Big Dangers in Hotel Wi-fi
You fly into a new city you are visiting and check into your hotel. You get your key from the front desk and make your way to your room. It was a long flight and the King bed with the overstuffed pillows looks too comfy for words. You take your shower, change into your night clothes and type the Wi-Fi code into your phone and laptop. You climb into the cushy bed, turn on the TV and then check your emails, account balances and Facebook before drifting off into a coma-like dream land.
The next morning, you wake up, ready for your exciting day of site-seeing and fantastic new restaurants. You decide to use your credit card to purchase a souvenir for your friend, but your credit card gets rejected, which is odd, considering that you just paid it off. A little concerned, you call the bank and find out that your funds have been withdrawn. You book it back to the hotel and are shocked to see that all of your possessions, including your laptop, have disappeared.
Sounds like a bad dream... But if the hotel where you are staying is using ANTlabs InnGate routers, this “bad dream” could very well be a reality.
Researchers have discovered a potential vulnerability in the Singapore-based company’s products which could allow an attacker to distribute malware to hotel guests, giving them the ability to not only monitor and record data sent over the hotel Wi-Fi, but to also potentially gain access to the reservation and keycard software.
Cylance, a security firm, discovered that this hole gives direct access to root filing systems of ANTlab devices, permitting hackers to copy files from the file system, to overwrite those files, and to infect computers that are connected to this unsecure Wi-Fi.
Cylance research uncovered 277 compromised devices in 29 countries (100 of the devices were in the US alone) that were accessible online; there are most likely more, however, that are protected by a firewall. Though the firewall helps protect those devices, if an attacker hacks into the system they are still vulnerable to the same issues. In addition to hotels (primarily chains), the researchers also discovered that there are other vulnerable locations; a number of convention centers use InnGate devices as does a major data center with Asia Pacific locations.
The hotels, along with the data and convention centers, use the InnGate devices for guest internet access, which is bad enough, but it can get worse, if the company also connects the devices to their Property Management System (PMS). When this occurs, havoc can ensue. Hackers can potentially see guest reservations, and even code/decode key cards and theft may not be the only crime to occur. For example, in 2011, a Hamas official was assassinated in a Dubai hotel after the assassins were able to reprogram the electronic lock.
One may question how something like this can happen. The hole is the unauthenticated rsync daemon (a tool that is used in system back-ups) that ANTlab devices utilize. The daemon can use a password as protection, but the device itself does not require any kind of authentication.
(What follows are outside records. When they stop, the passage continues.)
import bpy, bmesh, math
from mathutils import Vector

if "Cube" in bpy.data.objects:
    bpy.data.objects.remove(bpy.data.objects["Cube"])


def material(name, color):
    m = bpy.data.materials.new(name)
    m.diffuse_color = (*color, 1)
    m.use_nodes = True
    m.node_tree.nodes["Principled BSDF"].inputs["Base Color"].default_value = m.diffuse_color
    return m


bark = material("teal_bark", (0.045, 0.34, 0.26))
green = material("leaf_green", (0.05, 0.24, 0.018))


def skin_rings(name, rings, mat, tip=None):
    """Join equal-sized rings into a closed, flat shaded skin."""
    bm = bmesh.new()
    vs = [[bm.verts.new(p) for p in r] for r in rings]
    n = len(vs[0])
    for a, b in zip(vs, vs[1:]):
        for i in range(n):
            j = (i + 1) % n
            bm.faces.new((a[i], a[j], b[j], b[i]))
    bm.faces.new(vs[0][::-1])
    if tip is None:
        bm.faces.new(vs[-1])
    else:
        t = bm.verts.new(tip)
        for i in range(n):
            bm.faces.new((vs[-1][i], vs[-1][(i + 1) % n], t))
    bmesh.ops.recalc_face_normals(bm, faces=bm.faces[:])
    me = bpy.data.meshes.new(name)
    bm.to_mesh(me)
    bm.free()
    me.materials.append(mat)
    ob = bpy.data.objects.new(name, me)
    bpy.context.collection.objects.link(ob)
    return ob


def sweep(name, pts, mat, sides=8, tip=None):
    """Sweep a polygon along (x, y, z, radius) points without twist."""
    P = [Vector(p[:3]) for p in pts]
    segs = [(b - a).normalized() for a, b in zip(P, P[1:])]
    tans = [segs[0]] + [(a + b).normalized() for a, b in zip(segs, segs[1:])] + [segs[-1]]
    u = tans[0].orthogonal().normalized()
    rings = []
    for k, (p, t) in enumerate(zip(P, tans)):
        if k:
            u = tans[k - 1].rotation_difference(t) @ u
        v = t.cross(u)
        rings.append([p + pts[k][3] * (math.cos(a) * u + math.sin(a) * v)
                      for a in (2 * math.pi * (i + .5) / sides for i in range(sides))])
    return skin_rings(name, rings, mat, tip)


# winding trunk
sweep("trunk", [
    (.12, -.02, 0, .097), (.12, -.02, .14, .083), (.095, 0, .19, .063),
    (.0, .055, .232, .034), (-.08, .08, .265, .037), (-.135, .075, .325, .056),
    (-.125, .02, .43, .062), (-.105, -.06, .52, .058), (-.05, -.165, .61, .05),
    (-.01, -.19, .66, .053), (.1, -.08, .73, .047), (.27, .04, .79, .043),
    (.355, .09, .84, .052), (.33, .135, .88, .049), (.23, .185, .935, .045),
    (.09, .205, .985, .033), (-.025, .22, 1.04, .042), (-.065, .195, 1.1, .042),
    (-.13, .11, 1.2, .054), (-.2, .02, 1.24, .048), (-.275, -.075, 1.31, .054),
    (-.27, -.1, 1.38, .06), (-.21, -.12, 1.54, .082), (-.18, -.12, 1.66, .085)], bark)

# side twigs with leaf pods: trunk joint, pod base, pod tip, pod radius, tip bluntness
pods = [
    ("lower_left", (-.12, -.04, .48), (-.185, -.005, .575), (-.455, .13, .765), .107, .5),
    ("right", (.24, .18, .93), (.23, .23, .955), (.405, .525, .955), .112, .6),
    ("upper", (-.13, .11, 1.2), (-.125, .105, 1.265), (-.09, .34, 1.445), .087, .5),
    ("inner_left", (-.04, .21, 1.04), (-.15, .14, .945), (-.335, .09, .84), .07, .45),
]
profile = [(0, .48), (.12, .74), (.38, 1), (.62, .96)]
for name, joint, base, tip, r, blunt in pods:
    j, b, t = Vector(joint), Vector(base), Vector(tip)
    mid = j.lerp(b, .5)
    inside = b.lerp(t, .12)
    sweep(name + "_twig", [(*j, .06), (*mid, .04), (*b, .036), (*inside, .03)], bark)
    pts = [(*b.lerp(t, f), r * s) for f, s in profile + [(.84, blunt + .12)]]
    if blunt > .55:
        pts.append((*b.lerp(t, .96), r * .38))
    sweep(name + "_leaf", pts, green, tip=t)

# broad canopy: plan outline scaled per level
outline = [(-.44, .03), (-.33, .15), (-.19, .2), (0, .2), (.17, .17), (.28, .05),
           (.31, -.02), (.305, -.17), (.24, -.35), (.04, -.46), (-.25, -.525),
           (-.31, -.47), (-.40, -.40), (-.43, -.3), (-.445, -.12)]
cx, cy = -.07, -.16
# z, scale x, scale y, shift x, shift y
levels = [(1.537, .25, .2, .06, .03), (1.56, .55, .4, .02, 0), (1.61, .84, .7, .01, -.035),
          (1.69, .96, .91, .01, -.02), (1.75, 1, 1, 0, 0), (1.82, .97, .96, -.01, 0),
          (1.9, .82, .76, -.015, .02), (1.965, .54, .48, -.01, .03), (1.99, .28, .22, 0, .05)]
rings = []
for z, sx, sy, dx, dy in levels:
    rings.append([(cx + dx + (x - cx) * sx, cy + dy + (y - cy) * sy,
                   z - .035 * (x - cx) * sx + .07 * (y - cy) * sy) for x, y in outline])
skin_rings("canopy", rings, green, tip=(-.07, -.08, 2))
So, according to a Cylance blog post, once the hacker is connected to the rsync daemon, “they are then able to read and write to the file system of the Linux based operating system without restriction… Given the level of access that this vulnerability offers to attackers, there is seemingly no limit to what they could do”
Scarily, it does not take an advanced cyber psychopath to discover this weakness; it was, in fact, discovered by pure coincidence, while one of the Cylance researchers was taking a break from another project. He decided to look over some of the results produced by a cursory internet scan his company made with a new script in search of rsync routers. One of the IP addresses just happened to be an ANTlab device and out of pure curiosity, the researcher, Clarke, tested to see if he could view the file directory; to his dismay, he soon found that not only could he view it, but he also had the ability to command it.
This accidental discovery was the catalyst for a much broader scan; one that found similar vulnerabilities in 8 of the world’s top ten hotel chains. Though these vulnerabilities exist, none of the chains were 100% compromised, which means that, most likely, that different locations use different brands and/or some of the locations have firewalls installed.
This fated discovery may help to explain the “DarkHotel” cyber-attack that occurred last year. The DarkHotel attackers targeted guests staying at 5-star US and Asian hotels. When the guests logged into the Wi-Fi, an Adobe downloadable update popped up. As you may have guessed, this was not actually an update at all; rather it was a virus that contained a malicious code. Kaspersky, the security company that researched DarkHotel, was unable to figure out exactly how the hackers were able to tap into the hotel servers, but believe now that it may be related to the vulnerability of the InnGate device.
Since the discovery, ANTlabs has created a patch, and they are in the process of contacting the compromised hotels. However, this does not mean that you will always be safe, and it is up to you to protect yourself. For more cyber security tips, or if you have any questions, please feel free to contact us for a consultation.